Stored data entries
------------------------------

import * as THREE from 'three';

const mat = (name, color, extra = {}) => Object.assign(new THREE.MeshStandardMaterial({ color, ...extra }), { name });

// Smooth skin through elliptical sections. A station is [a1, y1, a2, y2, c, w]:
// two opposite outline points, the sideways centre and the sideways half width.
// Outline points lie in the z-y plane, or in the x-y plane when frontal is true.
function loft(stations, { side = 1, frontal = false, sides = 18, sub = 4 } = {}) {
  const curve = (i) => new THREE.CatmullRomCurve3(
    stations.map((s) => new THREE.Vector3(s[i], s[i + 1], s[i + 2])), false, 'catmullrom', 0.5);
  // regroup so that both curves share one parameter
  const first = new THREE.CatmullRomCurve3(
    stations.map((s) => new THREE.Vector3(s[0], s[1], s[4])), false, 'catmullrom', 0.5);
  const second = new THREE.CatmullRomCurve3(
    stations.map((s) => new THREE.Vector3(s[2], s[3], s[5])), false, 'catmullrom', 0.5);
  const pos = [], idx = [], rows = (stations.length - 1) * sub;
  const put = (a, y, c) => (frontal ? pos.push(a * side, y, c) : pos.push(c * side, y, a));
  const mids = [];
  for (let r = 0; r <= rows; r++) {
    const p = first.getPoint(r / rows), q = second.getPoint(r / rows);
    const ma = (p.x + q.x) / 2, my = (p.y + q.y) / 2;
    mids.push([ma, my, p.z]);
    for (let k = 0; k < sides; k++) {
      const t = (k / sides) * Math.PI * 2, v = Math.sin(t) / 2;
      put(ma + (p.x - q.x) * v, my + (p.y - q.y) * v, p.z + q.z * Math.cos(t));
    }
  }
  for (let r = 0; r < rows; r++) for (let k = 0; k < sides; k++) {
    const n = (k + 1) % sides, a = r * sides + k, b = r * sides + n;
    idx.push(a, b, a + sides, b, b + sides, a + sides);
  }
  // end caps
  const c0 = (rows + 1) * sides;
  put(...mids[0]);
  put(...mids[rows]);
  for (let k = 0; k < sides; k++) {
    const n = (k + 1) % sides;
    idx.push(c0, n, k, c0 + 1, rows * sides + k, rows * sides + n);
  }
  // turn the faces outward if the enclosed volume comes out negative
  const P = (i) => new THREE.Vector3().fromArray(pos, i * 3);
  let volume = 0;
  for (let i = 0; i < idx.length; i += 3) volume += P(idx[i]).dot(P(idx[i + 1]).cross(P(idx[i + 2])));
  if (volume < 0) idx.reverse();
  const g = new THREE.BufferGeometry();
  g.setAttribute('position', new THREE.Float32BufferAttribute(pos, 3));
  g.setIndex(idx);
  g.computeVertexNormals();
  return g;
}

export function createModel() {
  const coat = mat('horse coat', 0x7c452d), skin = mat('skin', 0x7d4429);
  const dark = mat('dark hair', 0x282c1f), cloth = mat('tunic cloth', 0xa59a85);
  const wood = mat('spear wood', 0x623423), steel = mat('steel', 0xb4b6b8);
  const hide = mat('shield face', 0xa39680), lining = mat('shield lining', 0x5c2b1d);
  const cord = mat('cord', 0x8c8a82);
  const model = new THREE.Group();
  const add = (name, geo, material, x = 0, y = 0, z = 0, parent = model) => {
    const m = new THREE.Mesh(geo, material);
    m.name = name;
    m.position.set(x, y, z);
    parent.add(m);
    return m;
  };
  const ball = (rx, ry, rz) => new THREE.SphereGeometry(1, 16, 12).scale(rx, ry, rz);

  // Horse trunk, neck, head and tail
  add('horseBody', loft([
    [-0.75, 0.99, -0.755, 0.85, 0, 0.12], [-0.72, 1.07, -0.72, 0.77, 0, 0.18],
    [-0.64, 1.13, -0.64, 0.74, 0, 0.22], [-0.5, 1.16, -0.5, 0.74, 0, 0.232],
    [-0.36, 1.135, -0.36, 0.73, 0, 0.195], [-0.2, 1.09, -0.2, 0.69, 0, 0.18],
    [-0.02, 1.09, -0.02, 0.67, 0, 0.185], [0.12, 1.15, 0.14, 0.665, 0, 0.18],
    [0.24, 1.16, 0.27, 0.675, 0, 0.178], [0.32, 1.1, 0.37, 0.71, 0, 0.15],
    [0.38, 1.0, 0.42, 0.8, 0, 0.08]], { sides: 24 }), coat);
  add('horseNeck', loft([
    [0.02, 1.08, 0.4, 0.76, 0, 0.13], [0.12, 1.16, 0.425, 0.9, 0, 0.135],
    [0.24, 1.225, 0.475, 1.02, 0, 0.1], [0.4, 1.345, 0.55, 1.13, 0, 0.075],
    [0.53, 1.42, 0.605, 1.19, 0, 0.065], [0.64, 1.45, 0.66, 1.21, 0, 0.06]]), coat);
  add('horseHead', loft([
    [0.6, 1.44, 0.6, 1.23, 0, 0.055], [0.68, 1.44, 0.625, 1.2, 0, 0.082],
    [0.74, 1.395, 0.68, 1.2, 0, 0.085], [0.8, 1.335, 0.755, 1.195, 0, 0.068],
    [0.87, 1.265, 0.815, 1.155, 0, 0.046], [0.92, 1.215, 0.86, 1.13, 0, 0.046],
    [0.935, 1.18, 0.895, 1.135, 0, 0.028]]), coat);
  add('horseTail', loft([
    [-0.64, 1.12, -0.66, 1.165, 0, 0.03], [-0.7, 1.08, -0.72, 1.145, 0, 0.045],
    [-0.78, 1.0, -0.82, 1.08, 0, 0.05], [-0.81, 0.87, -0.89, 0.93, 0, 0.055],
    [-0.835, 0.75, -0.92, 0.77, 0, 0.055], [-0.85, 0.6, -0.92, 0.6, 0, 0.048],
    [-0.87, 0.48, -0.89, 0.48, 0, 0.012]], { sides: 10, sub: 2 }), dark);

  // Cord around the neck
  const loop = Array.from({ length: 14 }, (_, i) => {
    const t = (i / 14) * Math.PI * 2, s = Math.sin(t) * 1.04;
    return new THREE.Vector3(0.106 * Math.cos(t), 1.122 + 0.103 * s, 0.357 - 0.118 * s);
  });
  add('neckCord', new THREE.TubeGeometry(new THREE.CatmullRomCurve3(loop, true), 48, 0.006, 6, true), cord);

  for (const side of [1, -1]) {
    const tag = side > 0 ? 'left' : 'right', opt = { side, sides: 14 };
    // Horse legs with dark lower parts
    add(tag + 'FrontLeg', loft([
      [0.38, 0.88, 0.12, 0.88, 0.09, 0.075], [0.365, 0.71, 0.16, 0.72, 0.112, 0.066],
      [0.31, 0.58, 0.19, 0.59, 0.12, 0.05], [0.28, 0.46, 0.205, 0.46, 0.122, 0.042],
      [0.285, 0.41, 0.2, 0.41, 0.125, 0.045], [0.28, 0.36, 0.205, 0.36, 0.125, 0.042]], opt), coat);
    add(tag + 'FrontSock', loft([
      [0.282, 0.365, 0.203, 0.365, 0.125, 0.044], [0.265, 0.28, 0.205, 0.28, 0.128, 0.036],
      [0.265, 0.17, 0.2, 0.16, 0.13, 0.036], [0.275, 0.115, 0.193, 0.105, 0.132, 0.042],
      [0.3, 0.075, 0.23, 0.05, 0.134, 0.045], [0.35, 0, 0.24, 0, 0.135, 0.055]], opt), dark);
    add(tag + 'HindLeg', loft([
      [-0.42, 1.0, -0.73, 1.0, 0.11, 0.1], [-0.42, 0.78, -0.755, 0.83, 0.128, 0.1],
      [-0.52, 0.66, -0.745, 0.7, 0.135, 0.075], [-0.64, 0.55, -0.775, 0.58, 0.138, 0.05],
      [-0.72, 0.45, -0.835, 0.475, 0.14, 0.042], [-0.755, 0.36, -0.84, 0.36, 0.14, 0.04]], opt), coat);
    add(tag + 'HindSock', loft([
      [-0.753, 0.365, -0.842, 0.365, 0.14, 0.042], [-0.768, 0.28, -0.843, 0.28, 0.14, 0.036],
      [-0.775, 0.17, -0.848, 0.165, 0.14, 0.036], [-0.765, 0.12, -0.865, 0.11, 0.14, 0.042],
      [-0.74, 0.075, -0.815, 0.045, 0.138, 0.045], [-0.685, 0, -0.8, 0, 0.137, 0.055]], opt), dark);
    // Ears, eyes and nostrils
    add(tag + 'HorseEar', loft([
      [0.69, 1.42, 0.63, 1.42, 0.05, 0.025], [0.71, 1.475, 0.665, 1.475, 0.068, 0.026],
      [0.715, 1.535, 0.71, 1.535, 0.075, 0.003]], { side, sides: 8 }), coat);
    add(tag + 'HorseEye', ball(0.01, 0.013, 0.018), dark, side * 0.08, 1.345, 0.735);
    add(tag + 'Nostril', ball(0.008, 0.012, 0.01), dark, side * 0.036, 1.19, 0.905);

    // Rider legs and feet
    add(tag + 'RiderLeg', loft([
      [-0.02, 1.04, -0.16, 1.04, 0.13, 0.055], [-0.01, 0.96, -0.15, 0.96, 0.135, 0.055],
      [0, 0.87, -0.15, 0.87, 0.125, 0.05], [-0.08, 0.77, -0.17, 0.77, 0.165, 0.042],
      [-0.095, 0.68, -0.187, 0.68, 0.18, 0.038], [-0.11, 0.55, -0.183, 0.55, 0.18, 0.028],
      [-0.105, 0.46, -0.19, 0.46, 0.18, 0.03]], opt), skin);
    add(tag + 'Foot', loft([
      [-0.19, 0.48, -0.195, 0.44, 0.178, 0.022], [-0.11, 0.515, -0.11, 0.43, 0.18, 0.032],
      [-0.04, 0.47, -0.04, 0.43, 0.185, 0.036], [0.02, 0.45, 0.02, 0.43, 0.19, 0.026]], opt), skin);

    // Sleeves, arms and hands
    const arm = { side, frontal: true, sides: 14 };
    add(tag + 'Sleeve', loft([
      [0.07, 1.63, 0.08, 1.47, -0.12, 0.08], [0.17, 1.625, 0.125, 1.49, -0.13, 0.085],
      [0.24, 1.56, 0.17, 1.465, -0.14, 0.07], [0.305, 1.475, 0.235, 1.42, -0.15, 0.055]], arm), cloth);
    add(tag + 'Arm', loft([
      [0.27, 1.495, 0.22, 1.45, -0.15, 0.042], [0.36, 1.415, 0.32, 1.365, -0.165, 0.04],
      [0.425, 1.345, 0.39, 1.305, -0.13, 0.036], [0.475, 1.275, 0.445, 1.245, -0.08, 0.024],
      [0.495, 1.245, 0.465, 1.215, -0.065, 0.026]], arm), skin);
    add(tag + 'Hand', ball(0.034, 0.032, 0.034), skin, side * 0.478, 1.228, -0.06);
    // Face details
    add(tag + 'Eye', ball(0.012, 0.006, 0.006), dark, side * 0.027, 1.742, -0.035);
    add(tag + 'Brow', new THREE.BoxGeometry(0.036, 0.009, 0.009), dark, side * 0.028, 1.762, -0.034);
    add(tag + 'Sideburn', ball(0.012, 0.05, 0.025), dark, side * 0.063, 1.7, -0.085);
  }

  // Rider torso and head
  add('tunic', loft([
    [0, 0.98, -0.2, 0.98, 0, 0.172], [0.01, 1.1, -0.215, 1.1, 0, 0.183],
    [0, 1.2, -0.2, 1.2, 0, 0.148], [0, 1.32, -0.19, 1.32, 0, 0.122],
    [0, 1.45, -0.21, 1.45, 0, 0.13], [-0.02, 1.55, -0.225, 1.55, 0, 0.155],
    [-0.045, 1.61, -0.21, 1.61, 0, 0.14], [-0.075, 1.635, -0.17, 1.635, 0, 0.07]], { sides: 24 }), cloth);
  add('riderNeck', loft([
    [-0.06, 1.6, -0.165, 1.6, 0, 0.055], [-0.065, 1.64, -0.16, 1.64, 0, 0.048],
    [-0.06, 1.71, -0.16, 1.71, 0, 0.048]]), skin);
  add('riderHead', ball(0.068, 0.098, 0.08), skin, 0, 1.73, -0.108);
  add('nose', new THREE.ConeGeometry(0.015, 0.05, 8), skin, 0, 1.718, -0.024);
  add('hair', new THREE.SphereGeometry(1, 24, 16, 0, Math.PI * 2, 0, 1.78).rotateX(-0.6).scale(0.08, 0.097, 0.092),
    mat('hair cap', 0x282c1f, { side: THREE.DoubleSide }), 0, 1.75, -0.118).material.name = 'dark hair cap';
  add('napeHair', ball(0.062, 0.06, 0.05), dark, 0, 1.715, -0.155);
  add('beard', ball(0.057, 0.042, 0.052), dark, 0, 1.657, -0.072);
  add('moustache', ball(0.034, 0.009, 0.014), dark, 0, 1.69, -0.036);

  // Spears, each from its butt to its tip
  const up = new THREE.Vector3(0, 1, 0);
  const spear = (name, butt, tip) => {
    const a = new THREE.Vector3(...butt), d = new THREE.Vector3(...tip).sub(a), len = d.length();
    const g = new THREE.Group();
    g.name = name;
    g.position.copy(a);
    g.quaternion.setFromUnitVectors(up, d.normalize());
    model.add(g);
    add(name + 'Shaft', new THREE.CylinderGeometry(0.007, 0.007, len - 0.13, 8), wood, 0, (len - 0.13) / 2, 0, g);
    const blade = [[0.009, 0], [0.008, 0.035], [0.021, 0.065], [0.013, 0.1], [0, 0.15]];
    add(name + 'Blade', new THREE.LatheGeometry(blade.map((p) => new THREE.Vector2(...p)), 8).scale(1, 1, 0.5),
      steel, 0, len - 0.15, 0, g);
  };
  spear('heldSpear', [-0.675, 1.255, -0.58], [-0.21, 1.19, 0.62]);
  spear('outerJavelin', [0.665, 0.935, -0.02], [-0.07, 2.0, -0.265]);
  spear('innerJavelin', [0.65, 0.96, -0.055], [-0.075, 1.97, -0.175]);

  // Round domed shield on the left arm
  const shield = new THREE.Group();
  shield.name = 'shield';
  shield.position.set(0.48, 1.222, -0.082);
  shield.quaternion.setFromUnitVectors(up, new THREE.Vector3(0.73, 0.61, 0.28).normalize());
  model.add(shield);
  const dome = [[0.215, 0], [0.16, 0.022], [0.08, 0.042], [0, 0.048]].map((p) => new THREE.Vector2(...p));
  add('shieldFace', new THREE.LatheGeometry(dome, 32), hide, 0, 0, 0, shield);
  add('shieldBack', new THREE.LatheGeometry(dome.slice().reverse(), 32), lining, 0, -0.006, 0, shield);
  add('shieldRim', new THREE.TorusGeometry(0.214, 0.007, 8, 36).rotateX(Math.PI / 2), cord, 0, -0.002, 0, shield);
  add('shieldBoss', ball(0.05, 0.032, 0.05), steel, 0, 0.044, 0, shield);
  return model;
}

------------------------------

- [Task brief]
Search the data for "coat". Copy every line that has it.

- [Expected answer]
  const coat = mat('horse coat', 0x7c452d), skin = mat('skin', 0x7d4429);
    [0.38, 1.0, 0.42, 0.8, 0, 0.08]], { sides: 24 }), coat);
    [0.53, 1.42, 0.605, 1.19, 0, 0.065], [0.64, 1.45, 0.66, 1.21, 0, 0.06]]), coat);
    [0.935, 1.18, 0.895, 1.135, 0, 0.028]]), coat);
      [0.285, 0.41, 0.2, 0.41, 0.125, 0.045], [0.28, 0.36, 0.205, 0.36, 0.125, 0.042]], opt), coat);
      [-0.72, 0.45, -0.835, 0.475, 0.14, 0.042], [-0.755, 0.36, -0.84, 0.36, 0.14, 0.04]], opt), coat);
      [0.715, 1.535, 0.71, 1.535, 0.075, 0.003]], { side, sides: 8 }), coat);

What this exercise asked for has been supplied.